Facts tell us Ohio has a high prevalence rate of MS. The National MS Society funds more than $8.7 million in critical MS research at Case Western Reserve University, Cleveland Clinic Foundation and Ohio State University. Since the MS Society was founded in 1946, it has spent more than $700 million on MS-related research projects.

Since 1993, four disease modifying treatments are in use as a result of this research. We have more potential therapies in the pipeline than at any other time in history.

I have been blessed in meeting and getting to know many of the behind-the-scenes people in our Ohio Chapter and the national office. Everyone I have the pleasure to know is on a mission to end MS, to the point their jobs will become obsolete. I firmly believe this is their goal.

Thank you Tony, Holly, April, Matt, Guyla, Kincaid, Ana, Jennifer, Wendy, David, Greg, Janet, Nancy, Joyce, Renee and everyone for helping us fight the battle.

You can help by sponsoring one of the fundraising events. For more information, call 1-800-344-4867 or visit MSohiobuckeye.org.

Liz Thompson is a former SNP reporter and Grove City resident. She can be reached at LizT@columbus.rr.com.

March is MS Awareness Month in Ohio


Look for the link below which will be active February 11th and submit your story

Beginning March 9 during Multiple Sclerosis Awareness Month and culminating ten weeks later in New York City, We Keep Moving will seek to unite millions of people affected by multiple sclerosis through a series of online video stories that chronicle the lives of real people across the country living with MS. 

For every person living with MS there is a compelling story about how they move forward with their lives, given the many challenges raised by a chronic illness whose symptoms can come and go without warning and range from numbness and tingling to loss of vision and paralysis. The National Multiple Sclerosis Society is launching We Keep Moving – a ten-week journey across America to capture these unique stories and perspectives – challenges, triumphs and everything in between.
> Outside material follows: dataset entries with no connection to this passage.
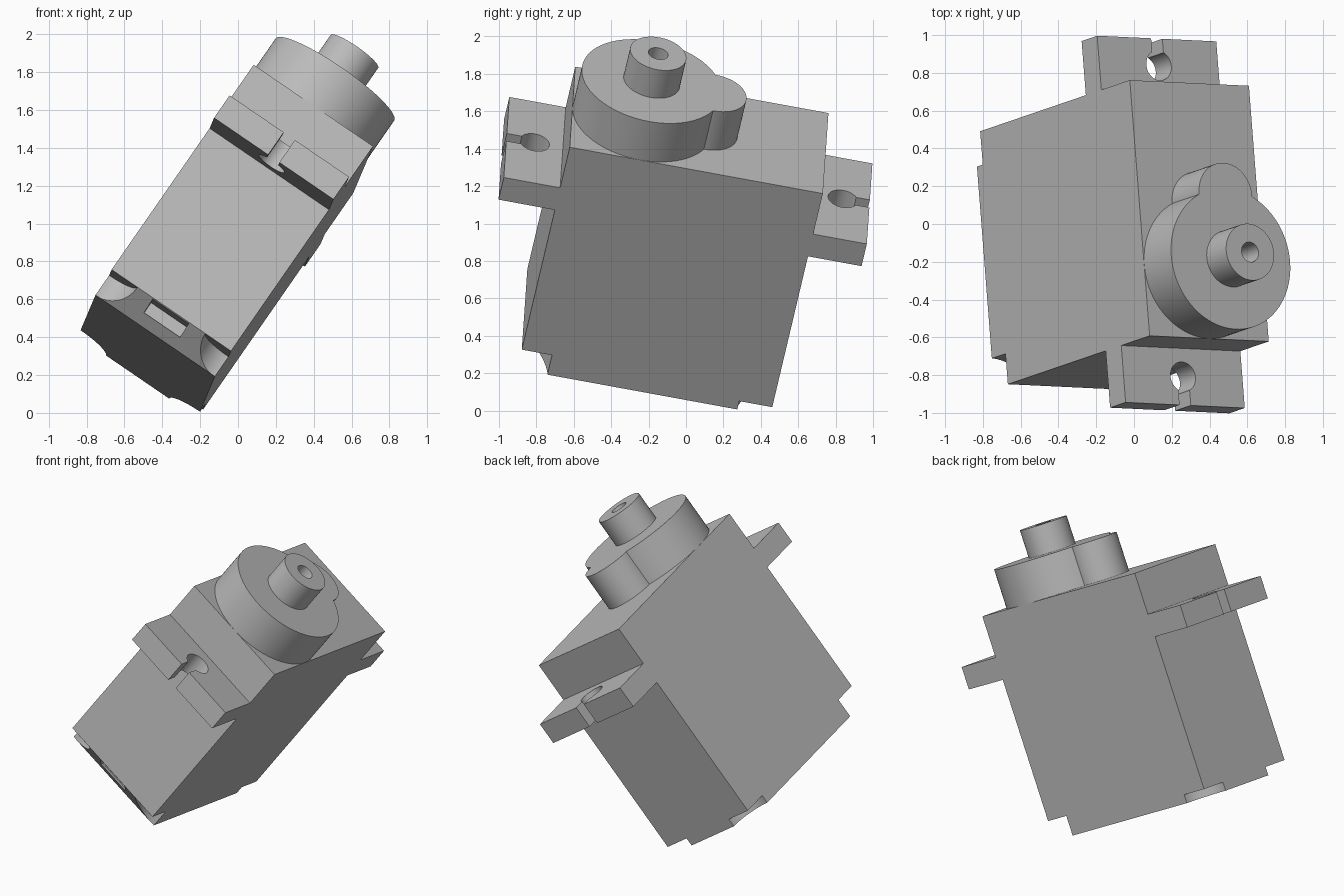
import bpy, bmesh
from mathutils import Matrix, Vector

cube = bpy.data.objects.get("Cube")
if cube:
    bpy.data.objects.remove(cube, do_unlink=True)

grey = bpy.data.materials.new("plain_grey")
grey.use_nodes = True
COLOUR = (0.5, 0.5, 0.5, 1)
grey.diffuse_color = COLOUR
grey.node_tree.nodes["Principled BSDF"].inputs["Base Color"].default_value = COLOUR

# Tilted frame of the motor: width, length and shaft directions
width = Vector((0.825, -0.039, -0.563)).normalized()
length = Vector((-0.08, 0.981, -0.177))
length = (length - width * length.dot(width)).normalized()
shaft_dir = width.cross(length)
TILT = Matrix((width, length, shaft_dir)).transposed().to_4x4()

# Main dimensions in the tilted frame
LEFT, RIGHT = -0.944, -0.18
MID = (LEFT + RIGHT) / 2
FRONT, BACK = -0.917, 0.463
BOTTOM, TOP = -0.055, 1.416


def add_object(name, bm):
    bmesh.ops.recalc_face_normals(bm, faces=bm.faces)
    mesh = bpy.data.meshes.new(name)
    bm.to_mesh(mesh)
    bm.free()
    mesh.materials.append(grey)
    ob = bpy.data.objects.new(name, mesh)
    bpy.context.collection.objects.link(ob)
    ob.matrix_world = TILT
    return ob


def prism(name, profile, x0, x1):
    """Extrude a (y, z) profile across the width."""
    bm = bmesh.new()
    face = bm.faces.new([bm.verts.new((x0, y, z)) for y, z in profile])
    new = bmesh.ops.extrude_face_region(bm, geom=[face])["geom"]
    verts = [v for v in new if isinstance(v, bmesh.types.BMVert)]
    bmesh.ops.translate(bm, verts=verts, vec=(x1 - x0, 0, 0))
    return add_object(name, bm)


def box(name, x0, x1, y0, y1, z0, z1):
    return prism(name, [(y0, z0), (y1, z0), (y1, z1), (y0, z1)], x0, x1)


def cylinder(name, x, y, radius, z0, z1, sides=64):
    bm = bmesh.new()
    bmesh.ops.create_cone(bm, cap_ends=True, segments=sides, radius1=radius,
                          radius2=radius, depth=z1 - z0,
                          matrix=Matrix.Translation((x, y, (z0 + z1) / 2)))
    return add_object(name, bm)


def combine(ob, others, operation):
    """Apply boolean operations and remove the helper objects."""
    for other in others:
        mod = ob.modifiers.new("bool", "BOOLEAN")
        mod.operation = operation
        mod.solver = "EXACT"
        mod.object = other
    bpy.context.view_layer.update()
    graph = bpy.context.evaluated_depsgraph_get()
    mesh = bpy.data.meshes.new_from_object(ob.evaluated_get(graph))
    ob.modifiers.clear()
    ob.data = mesh
    for other in others:
        bpy.data.objects.remove(other, do_unlink=True)


def smooth(ob):
    bpy.ops.object.select_all(action="DESELECT")
    ob.select_set(True)
    bpy.context.view_layer.objects.active = ob
    bpy.ops.object.shade_smooth_by_angle(angle=0.6)


# Case with a chamfered lower front edge
case = prism("case", [(FRONT, 0.075), (-0.755, BOTTOM), (BACK, BOTTOM),
                      (BACK, TOP), (FRONT, TOP)], LEFT, RIGHT)
# Screw recesses at the bottom corners and the cable opening
cutters = [box("cable_cutter", MID - 0.115, MID + 0.115, -1, -0.8, 0.0, 0.07)]
for x in (LEFT, RIGHT):
    cutters.append(cylinder("front_recess_cutter", x, FRONT, 0.165, -0.2, 0.074))
    cutters.append(cylinder("back_recess_cutter", x, BACK, 0.18, -0.2, 0.0))
combine(case, cutters, "DIFFERENCE")
smooth(case)

# Mounting tabs with keyhole slots
for name, inner, outer in (("front_tab", FRONT, -1.224), ("back_tab", BACK, 0.755)):
    y0, y1 = sorted((inner, outer))
    tab = box(name, LEFT, RIGHT, y0, y1, 1.0, 1.147)
    hole_y = (inner + outer) / 2
    end = outer + (0.1 if outer > inner else -0.1)
    s0, s1 = sorted((hole_y, end))
    combine(tab, [cylinder("hole_cutter", MID, hole_y, 0.08, 0.9, 1.3),
                  box("slot_cutter", MID - 0.036, MID + 0.036, s0, s1, 0.9, 1.3)],
            "DIFFERENCE")
    smooth(tab)

# Round gear housing with its smaller lobe
SHAFT_Y = -0.535
housing = cylinder("gear_housing", MID, SHAFT_Y, 0.381, TOP, 1.671, 96)
combine(housing, [cylinder("lobe", MID, -0.188, 0.17, TOP, 1.671)], "UNION")
smooth(housing)

# Output shaft with a screw hole
shaft = cylinder("output_shaft", MID, SHAFT_Y, 0.153, 1.671, 1.855)
combine(shaft, [cylinder("screw_cutter", MID, SHAFT_Y, 0.054, 1.7, 2.0, 32)], "DIFFERENCE")
smooth(shaft)
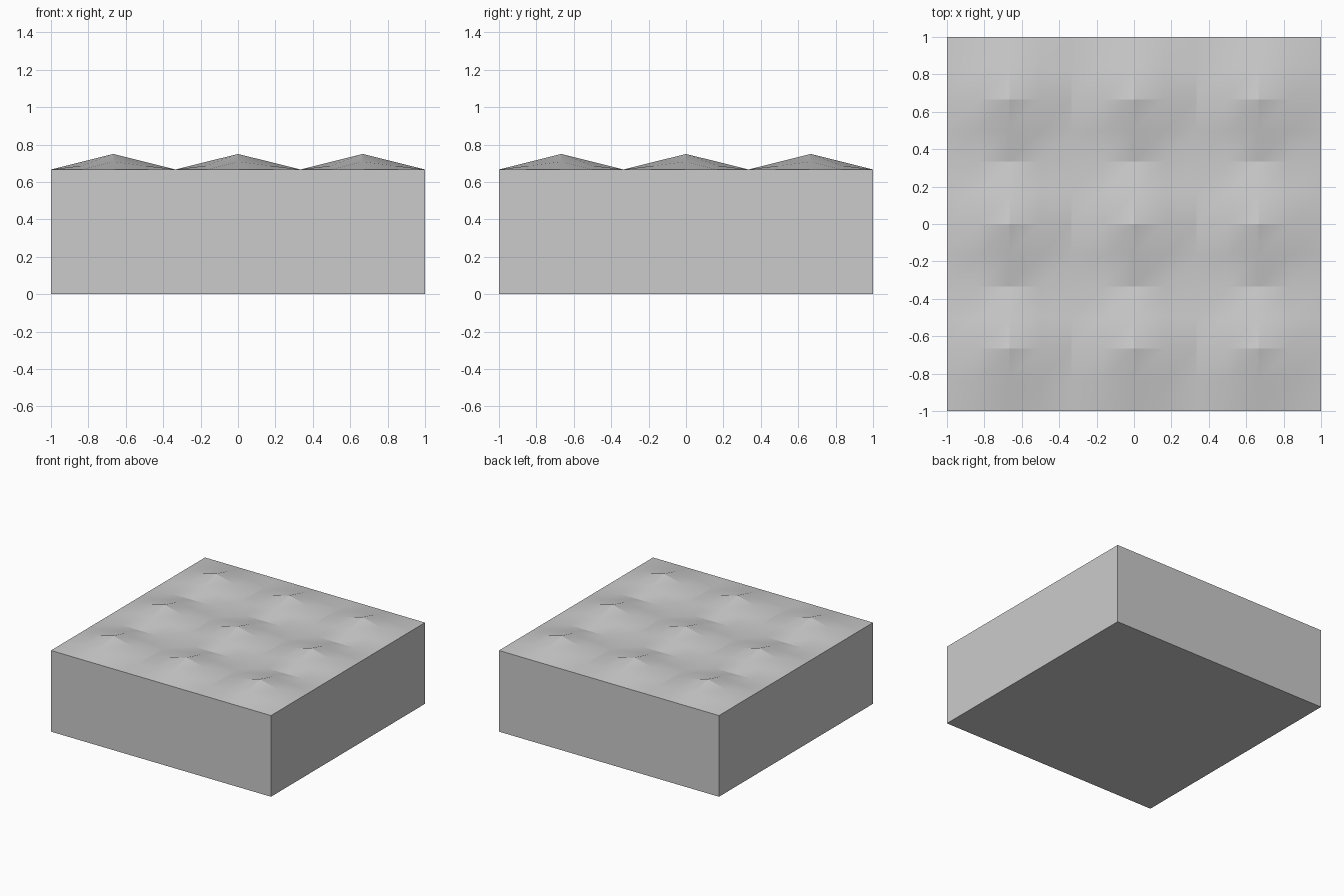
import bpy, bmesh, math

if "Cube" in bpy.data.objects:
    bpy.data.objects.remove(bpy.data.objects["Cube"])

CELLS, SUB = 3, 4          # 3 x 3 bumps, each subdivided 4 x 4
BASE, BUMP = 0.667, 0.083  # block height, extra height of bump peaks
CELL = 2 / CELLS


def tent(v):
    """1 at the middle of a cell, 0 on its borders."""
    t = ((v + 1) / CELL) % 1.0
    return 1 - abs(2 * t - 1)


bm = bmesh.new()

# Bumpy top surface
n = CELLS * SUB
bmesh.ops.create_grid(bm, x_segments=n, y_segments=n, size=1)
for v in bm.verts:
    v.co.z = BASE + BUMP * tent(v.co.x) * tent(v.co.y)

# Straight side walls down to the ground, and the flat underside
rim = [e for e in bm.edges if e.is_boundary]
walls = bmesh.ops.extrude_edge_only(bm, edges=rim)["geom"]
for v in walls:
    if isinstance(v, bmesh.types.BMVert):
        v.co.z = 0
bottom = [e for e in bm.edges if all(v.co.z == 0 for v in e.verts)]
bmesh.ops.contextual_create(bm, geom=bottom)
bmesh.ops.recalc_face_normals(bm, faces=bm.faces)

mesh = bpy.data.meshes.new("bumpy_block")
bm.to_mesh(mesh)
bm.free()
block = bpy.data.objects.new("bumpy_block", mesh)
bpy.context.collection.objects.link(block)

# Soft bumps with sharp valleys and box edges
bpy.context.view_layer.objects.active = block
block.select_set(True)
bpy.ops.object.shade_smooth_by_angle(angle=math.radians(18))
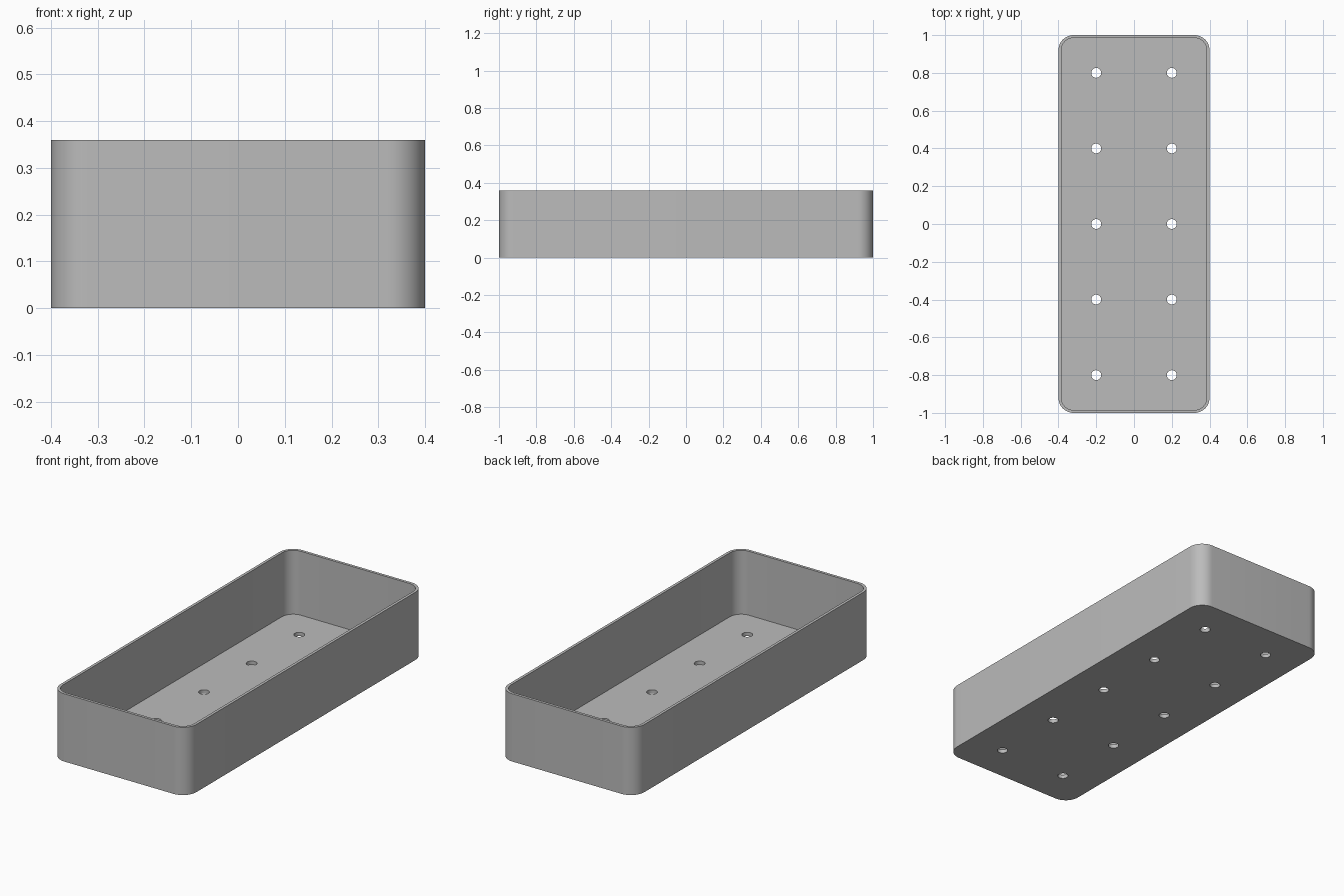
import bpy, bmesh, math

cube = bpy.data.objects.get("Cube")
if cube:
    bpy.data.objects.remove(cube, do_unlink=True)

WIDTH, LENGTH, HEIGHT = 0.8, 2.0, 0.36
RADIUS, WALL, FLOOR = 0.08, 0.015, 0.02
HOLE_RADIUS = 0.026

grey = bpy.data.materials.new("plain grey")
grey.use_nodes = True
colour = (0.5, 0.5, 0.5, 1)
grey.diffuse_color = colour
grey.node_tree.nodes["Principled BSDF"].inputs["Base Color"].default_value = colour


def rounded_outline(width, length, radius, steps=12):
    """Points round a rectangle with arc corners, anticlockwise."""
    points = []
    for corner, (sx, sy) in enumerate([(1, 1), (-1, 1), (-1, -1), (1, -1)]):
        for i in range(steps + 1):
            a = math.pi / 2 * (corner + i / steps)
            points.append((sx * (width / 2 - radius) + radius * math.cos(a),
                           sy * (length / 2 - radius) + radius * math.sin(a)))
    return points


def prism(name, outlines, low, high):
    """One object holding an upright prism for each outline."""
    bm = bmesh.new()
    for outline in outlines:
        bottom = [bm.verts.new((x, y, low)) for x, y in outline]
        top = [bm.verts.new((x, y, high)) for x, y in outline]
        bm.faces.new(bottom[::-1])
        bm.faces.new(top)
        for i in range(len(outline)):
            j = (i + 1) % len(outline)
            bm.faces.new((bottom[i], bottom[j], top[j], top[i]))
    mesh = bpy.data.meshes.new(name)
    bm.to_mesh(mesh)
    bm.free()
    mesh.materials.append(grey)
    obj = bpy.data.objects.new(name, mesh)
    bpy.context.collection.objects.link(obj)
    return obj


def circle(cx, cy, radius, sides=32):
    turn = 2 * math.pi / sides
    return [(cx + radius * math.cos(i * turn), cy + radius * math.sin(i * turn))
            for i in range(sides)]


# Solid tray body, then the cavity and the drain holes to cut from it
tray = prism("planter_tray", [rounded_outline(WIDTH, LENGTH, RADIUS)], 0, HEIGHT)
cavity = prism("cavity_cutter", [rounded_outline(
    WIDTH - 2 * WALL, LENGTH - 2 * WALL, RADIUS - WALL)], FLOOR, HEIGHT + 0.1)
holes = prism("drain_hole_cutter", [circle(0.2 * side, 0.4 * row, HOLE_RADIUS)
              for side in (-1, 1) for row in range(-2, 3)], -0.1, FLOOR + 0.1)

bpy.ops.object.select_all(action='DESELECT')
tray.select_set(True)
bpy.context.view_layer.objects.active = tray
for cutter in (cavity, holes):
    cut = tray.modifiers.new(cutter.name, 'BOOLEAN')
    cut.operation = 'DIFFERENCE'
    cut.solver = 'EXACT'
    cut.object = cutter
    bpy.ops.object.modifier_apply(modifier=cut.name)
    bpy.data.objects.remove(cutter, do_unlink=True)

# Smooth corners and holes, crisp rim and floor edges
bpy.ops.object.shade_smooth_by_angle(angle=math.radians(30))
The We Keep Moving  Web site and videos are supported in part by Novartis Pharmaceuticals Corporation.

Taking the public on a road trip across America

People affected by MS – from those living with the disease, to caregivers, to those who raise funds for the cause – have submitted their own stories at www.wekeepmoving.org for consideration. A committee that includes people living with MS has reviewed these submissions to select the finalists.